The idea for calculating the fundamental group is to use Seifert-van Kampen theorem. We let $$U \subseteq M_f$$ be the subspace which is the image of $$X \times (0,1)$$ under the quotient map. And we let $$V \subseteq M_f$$ be the subspace which is the image of $$(X \times [0,1/3))\bigcup (X \times (2/3,1]) \bigcup (N \times I)$$ under the quotient map. Now we know that $$M_f=U \bigcup V$$ and $$U,V,U \bigcap V$$ are all path connected. We can calculate directly that $$\pi_1(U)=G=\pi_1(X)$$ and $$\pi_1(U \bigcap V)=G \ast G=\pi_1(X) \ast \pi_1(X)$$. Now my question is how to use Seifert-van Kampen theorem to calculate $$\pi_1(V)$$ and then $$\pi_1(U \bigcup V)=\pi_1(M_f,m_0)$$? Or where can I find the references which give me the details on calculating the fundamental group of mapping torus? Thanks.

The calculation $\pi_1(V) \approx G * \mathbb{Z}$ should be pretty easy, using that $N$ is contractible: just decompose $V$ as the union of the image in $M_f$ of $N \times [0,1]$ (which is homeomorphic to $N \times S^1$) and the image in $M_f$ of $X \times ((2/3,1] \cup [0,1/3))$ (which is homeomorphic to $X \times (2/3,4/3)$).

In many (if not most) applications of the Seifert - Van Kampen theorem, besides just knowing the fundamental groups $\pi_1(U)$, $\pi_1(V)$, $\pi_1(U \cap V)$, you also need to know the homomorphisms induced by the inclusion maps $$i_U : U \cap V \to U \quad\text{and}\quad i_V : U \cap V \to V$$ In this case, this means that you need formulas for the two induced homomorphisms $$G * G \approx \pi_1(U \cap V) \xrightarrow{(i_U)_*} \pi_1(U) \approx G$$ $$G * G \approx \pi_1(U \cap V) \xrightarrow{(i_V)_*} \pi_1(V) \approx G * \mathbb{Z}$$ You'll have to convince yourself that on one free factor of $G*G$ the restriction of $(i_U)_*$ is the identity, and on the other free factor the restriction is $f_*$.

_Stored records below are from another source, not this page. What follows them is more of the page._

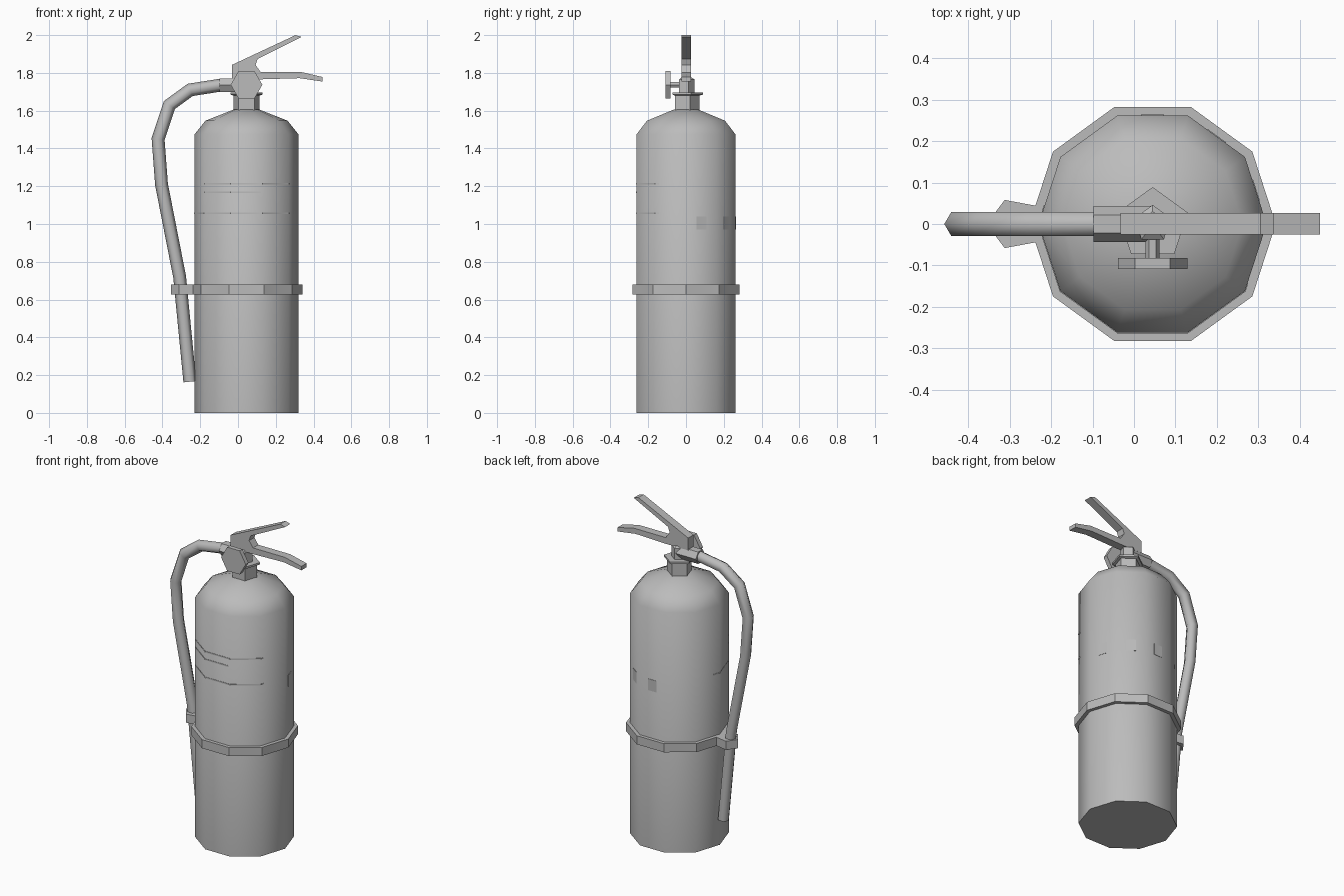
import bpy
import bmesh
from math import sin, cos, pi, radians
from mathutils import Vector

cube = bpy.data.objects.get("Cube")
if cube:
    bpy.data.objects.remove(cube, do_unlink=True)

grey = bpy.data.materials.new("plain grey")
grey.use_nodes = True
grey.diffuse_color = (0.5, 0.5, 0.5, 1)
grey.node_tree.nodes["Principled BSDF"].inputs["Base Color"].default_value = (0.5, 0.5, 0.5, 1)

CX = 0.045  # axis of the tank


def loft(name, rings, smooth=None):
    """Skin a list of equal-sized rings, with capped ends."""
    bm = bmesh.new()
    rows = [[bm.verts.new(p) for p in ring] for ring in rings]
    n = len(rows[0])
    for low, high in zip(rows, rows[1:]):
        for i in range(n):
            j = (i + 1) % n
            bm.faces.new((low[i], low[j], high[j], high[i]))
    bm.faces.new(rows[0][::-1])
    bm.faces.new(rows[-1])
    bmesh.ops.recalc_face_normals(bm, faces=bm.faces[:])
    mesh = bpy.data.meshes.new(name)
    bm.to_mesh(mesh)
    bm.free()
    mesh.materials.append(grey)
    obj = bpy.data.objects.new(name, mesh)
    bpy.context.collection.objects.link(obj)
    if smooth:
        bpy.ops.object.select_all(action="DESELECT")
        obj.select_set(True)
        bpy.context.view_layer.objects.active = obj
        bpy.ops.object.shade_smooth_by_angle(angle=radians(smooth))
    return obj


def turned(name, profile, sides, start=0, smooth=None):
    """Revolve (radius, height) pairs around the tank axis."""
    angles = [radians(start) + 2 * pi * i / sides for i in range(sides)]
    return loft(name, [[(CX + r * cos(a), r * sin(a), z) for a in angles]
                       for r, z in profile], smooth)


def tube(name, path, radius, smooth=None):
    """Six-sided mitred tube along an (x, z) path at y = 0."""
    pts = [Vector(p) for p in path]
    rings = []
    for i, p in enumerate(pts):
        d0 = (p - pts[i - 1]).normalized() if i else (pts[1] - p).normalized()
        d1 = (pts[i + 1] - p).normalized() if i + 1 < len(pts) else d0
        d = (d0 + d1).normalized()
        normal = Vector((-d.y, d.x)) / d.dot(d0)
        ring = []
        for k in range(6):
            a = k * pi / 3
            q = p + normal * radius * cos(a)
            ring.append((q.x, radius * sin(a), q.y))
        rings.append(ring)
    return loft(name, rings, smooth)


def plate(name, outline, y0, y1):
    """Extrude an (x, z) outline along y."""
    return loft(name, [[(x, y, z) for x, z in outline] for y in (y0, y1)])


def label(name, a0, a1, z0, z1):
    """Thin plate that follows the ten-sided wall between two angles."""
    def wall(a, r):
        off = (a % 36) - 18
        k = r * cos(radians(18)) / cos(radians(off))
        return CX + k * cos(radians(a)), k * sin(radians(a))
    stops = [a0] + [a for a in range(0, 360, 36) if a0 < a < a1] + [a1]
    rings = []
    for a in stops:
        (xi, yi), (xo, yo) = wall(a, 0.274), wall(a, 0.277)
        rings.append([(xi, yi, z0), (xo, yo, z0), (xo, yo, z1), (xi, yi, z1)])
    return loft(name, rings)


# Tank, strap and neck
turned("tank", [(0.275, 0), (0.275, 1.475), (0.217, 1.547), (0.07, 1.605)], 10, smooth=50)
turned("strap", [(0.297, 0.627), (0.297, 0.68)], 10)
turned("neck", [(0.071, 1.58), (0.071, 1.683)], 5, 90)
turned("neck_flange", [(0.076, 1.681), (0.089, 1.685), (0.089, 1.697)], 5, 90)
turned("valve_body", [(0.046, 1.69), (0.046, 1.765), (0.03, 1.775)], 5, 90)

# Hose, its coupling and the clip that holds it to the strap
tube("hose", [(-0.255, 0.165), (-0.309, 0.72), (-0.405, 1.21), (-0.423, 1.45),
              (-0.363, 1.63), (-0.253, 1.71), (-0.08, 1.737)], 0.034, smooth=62)
coupling = [[(x, 0.044 * cos(k * pi / 3), 1.735 + 0.042 * sin(k * pi / 3))
             for k in range(6)] for x in (-0.098, 0.045)]
loft("hose_coupling", coupling)
clip = [(-0.355, 0), (-0.312, -0.058), (-0.22, -0.041), (-0.22, 0.041), (-0.312, 0.058)]
loft("hose_clip", [[(x, y, z) for x, y in clip] for z in (0.627, 0.68)])

# Squeeze lever and carrying handle, one forked plate
plate("lever_handle", [(-0.033, 1.766), (-0.033, 1.842), (0.305, 2.0), (0.337, 1.99),
                       (0.104, 1.874), (0.093, 1.842), (0.12, 1.804), (0.337, 1.804),
                       (0.448, 1.778), (0.448, 1.754), (0.326, 1.772), (0.12, 1.766)],
      -0.025, 0.026)

# Pressure gauge on its stem
for part, radius, y0, y1 in (("gauge", 0.084, -0.109, -0.082), ("gauge_stem", 0.017, -0.083, 0)):
    hexagon = [(CX + radius * cos(k * pi / 3), 1.737 + radius * sin(k * pi / 3)) for k in range(6)]
    plate(part, hexagon, y0, y1)

# Label lines on the front, square tags round the back
for i, (a0, a1, z) in enumerate([(215, 328, 1.21), (215, 286, 1.163), (170, 328, 1.052)]):
    label(f"label_line_{i + 1}", a0, a1, z, z + 0.008)
for i in range(3):
    mid = 18 + 36 * i
    label(f"square_tag_{i + 1}", mid - 6, mid + 6, 0.97, 1.04)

Also, the restriction of $(i_V)_*$ to both free factors of $G*G$ is just the standard injection $G \hookrightarrow G*Z$.

With that, you should be able to complete the verification that $\pi_1(M_f,m_0) \approx \mathbb{Z} \ltimes_{f_{\ast}} G$.

• Maybe the image of $N\times I$ is homotopy equivalent to $S^1$? But, what about $N = I$ and $f:I\to I$ the constant map at zero. Then, the image of $N\times I$ is $M_f = I\times I /(x,1)\sim (0,0)$, which doesn't look homeomorphic to $I \times S^1$.
– user17892
Nov 16, 2017 at 15:05
• You're right, your example of $M_f$ is not homeomorphic to $I \times S^1$. But it is homotopy equivalent to $I \times S^1$ and hence also to $S^1$. Nov 16, 2017 at 17:33
• I feel like you probably flipped the two induced homomorphisms of $i_U$ and $i_V$... Oct 4, 2018 at 20:22
• how is the image of $X \times ((2/3,1] \cup [0,1/3))$ in $M_f$ homeomorphic to $X \times (2/3,4/3)$) ? Jun 2, 2023 at 4:21
• @hteica This answer definitely needs some cleaning up... I'll be doing that soon. I can see now that the answer is written only for the case that $f$ is a homeomorphism. Jun 7, 2023 at 15:11